— Task —
Which lines of the data below hold "grey"? Copy each of them.

— Data records —
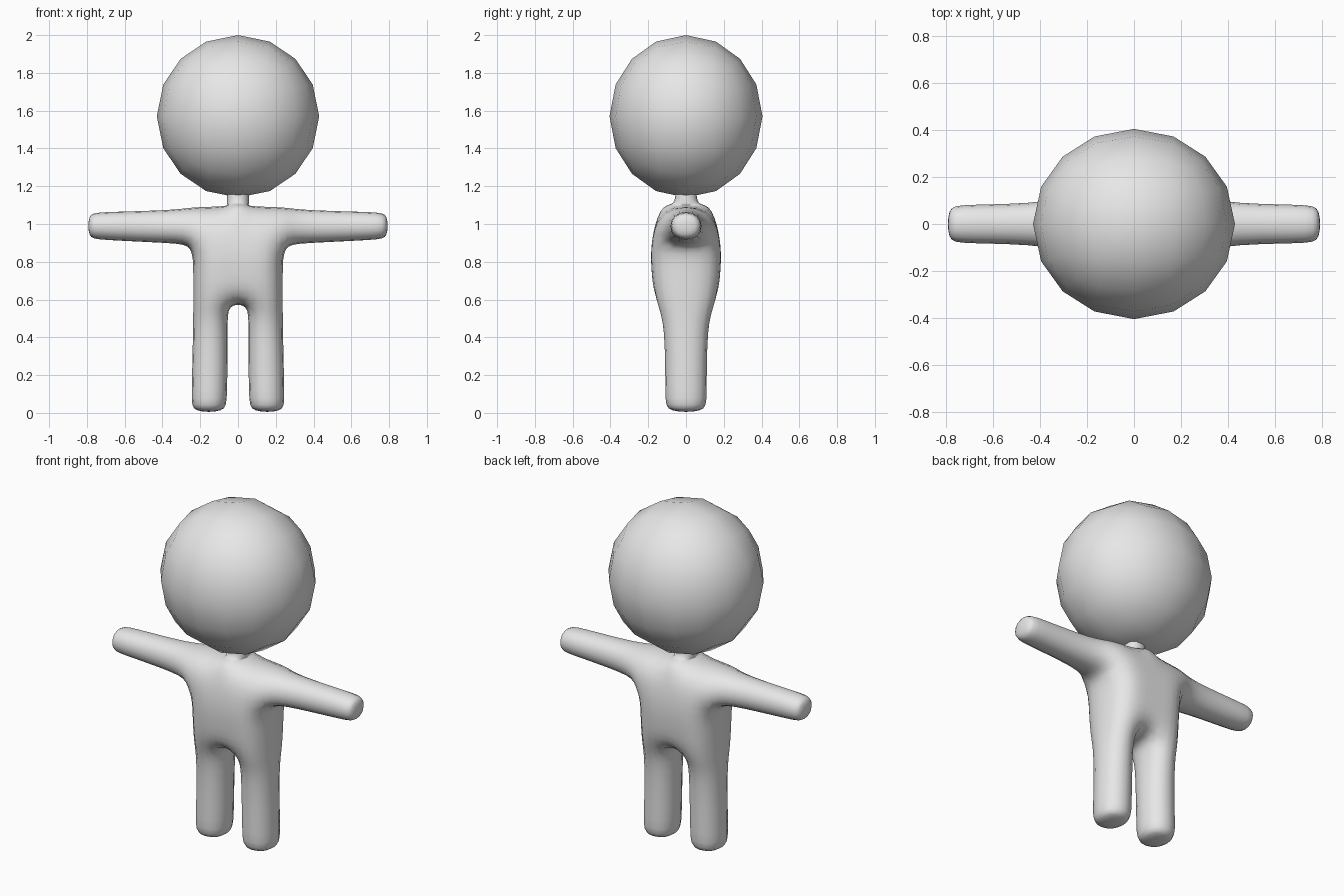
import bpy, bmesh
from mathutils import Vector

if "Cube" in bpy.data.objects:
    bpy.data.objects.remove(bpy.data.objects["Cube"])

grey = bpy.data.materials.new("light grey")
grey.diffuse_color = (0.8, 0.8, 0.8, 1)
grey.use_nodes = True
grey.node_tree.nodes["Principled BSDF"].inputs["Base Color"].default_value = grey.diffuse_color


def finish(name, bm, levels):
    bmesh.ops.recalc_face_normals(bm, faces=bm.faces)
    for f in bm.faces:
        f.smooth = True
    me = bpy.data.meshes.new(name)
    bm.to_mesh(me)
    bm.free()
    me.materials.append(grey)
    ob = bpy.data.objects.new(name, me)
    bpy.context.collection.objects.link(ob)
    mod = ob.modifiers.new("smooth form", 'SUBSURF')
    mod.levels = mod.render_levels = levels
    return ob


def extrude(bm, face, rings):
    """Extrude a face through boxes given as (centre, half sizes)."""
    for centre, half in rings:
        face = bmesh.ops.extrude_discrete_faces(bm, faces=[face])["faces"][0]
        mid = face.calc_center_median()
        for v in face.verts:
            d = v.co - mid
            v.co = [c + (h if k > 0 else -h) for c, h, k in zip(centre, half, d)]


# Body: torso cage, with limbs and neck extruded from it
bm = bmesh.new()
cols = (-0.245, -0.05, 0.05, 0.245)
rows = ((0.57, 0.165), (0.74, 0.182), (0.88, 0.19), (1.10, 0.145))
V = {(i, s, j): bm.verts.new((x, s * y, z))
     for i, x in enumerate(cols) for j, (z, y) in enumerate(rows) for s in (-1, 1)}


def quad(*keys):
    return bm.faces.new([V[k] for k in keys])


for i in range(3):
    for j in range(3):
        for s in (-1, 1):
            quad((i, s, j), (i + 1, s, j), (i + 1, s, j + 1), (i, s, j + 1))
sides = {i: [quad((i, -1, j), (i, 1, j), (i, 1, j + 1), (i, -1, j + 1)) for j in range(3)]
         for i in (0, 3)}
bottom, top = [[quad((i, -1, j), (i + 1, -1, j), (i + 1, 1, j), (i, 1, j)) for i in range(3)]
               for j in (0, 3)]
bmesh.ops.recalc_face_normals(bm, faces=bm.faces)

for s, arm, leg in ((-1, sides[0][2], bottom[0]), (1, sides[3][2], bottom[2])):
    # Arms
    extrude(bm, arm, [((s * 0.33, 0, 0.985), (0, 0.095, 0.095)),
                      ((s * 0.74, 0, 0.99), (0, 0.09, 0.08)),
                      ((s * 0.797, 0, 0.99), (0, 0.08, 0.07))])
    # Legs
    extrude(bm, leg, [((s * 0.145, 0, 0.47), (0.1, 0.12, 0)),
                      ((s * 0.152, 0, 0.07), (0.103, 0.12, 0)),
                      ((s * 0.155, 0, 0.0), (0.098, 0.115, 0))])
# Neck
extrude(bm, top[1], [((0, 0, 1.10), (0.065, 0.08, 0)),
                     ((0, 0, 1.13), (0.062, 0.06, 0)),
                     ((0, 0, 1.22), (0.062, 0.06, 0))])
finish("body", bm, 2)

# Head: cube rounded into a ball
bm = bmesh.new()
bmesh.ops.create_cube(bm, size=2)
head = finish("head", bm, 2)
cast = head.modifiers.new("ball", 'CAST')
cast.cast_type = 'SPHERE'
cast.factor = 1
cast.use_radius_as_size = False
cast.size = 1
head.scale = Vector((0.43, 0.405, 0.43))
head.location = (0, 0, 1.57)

— Solution to the problem —
grey = bpy.data.materials.new("light grey")
grey.diffuse_color = (0.8, 0.8, 0.8, 1)
grey.use_nodes = True
grey.node_tree.nodes["Principled BSDF"].inputs["Base Color"].default_value = grey.diffuse_color
    me.materials.append(grey)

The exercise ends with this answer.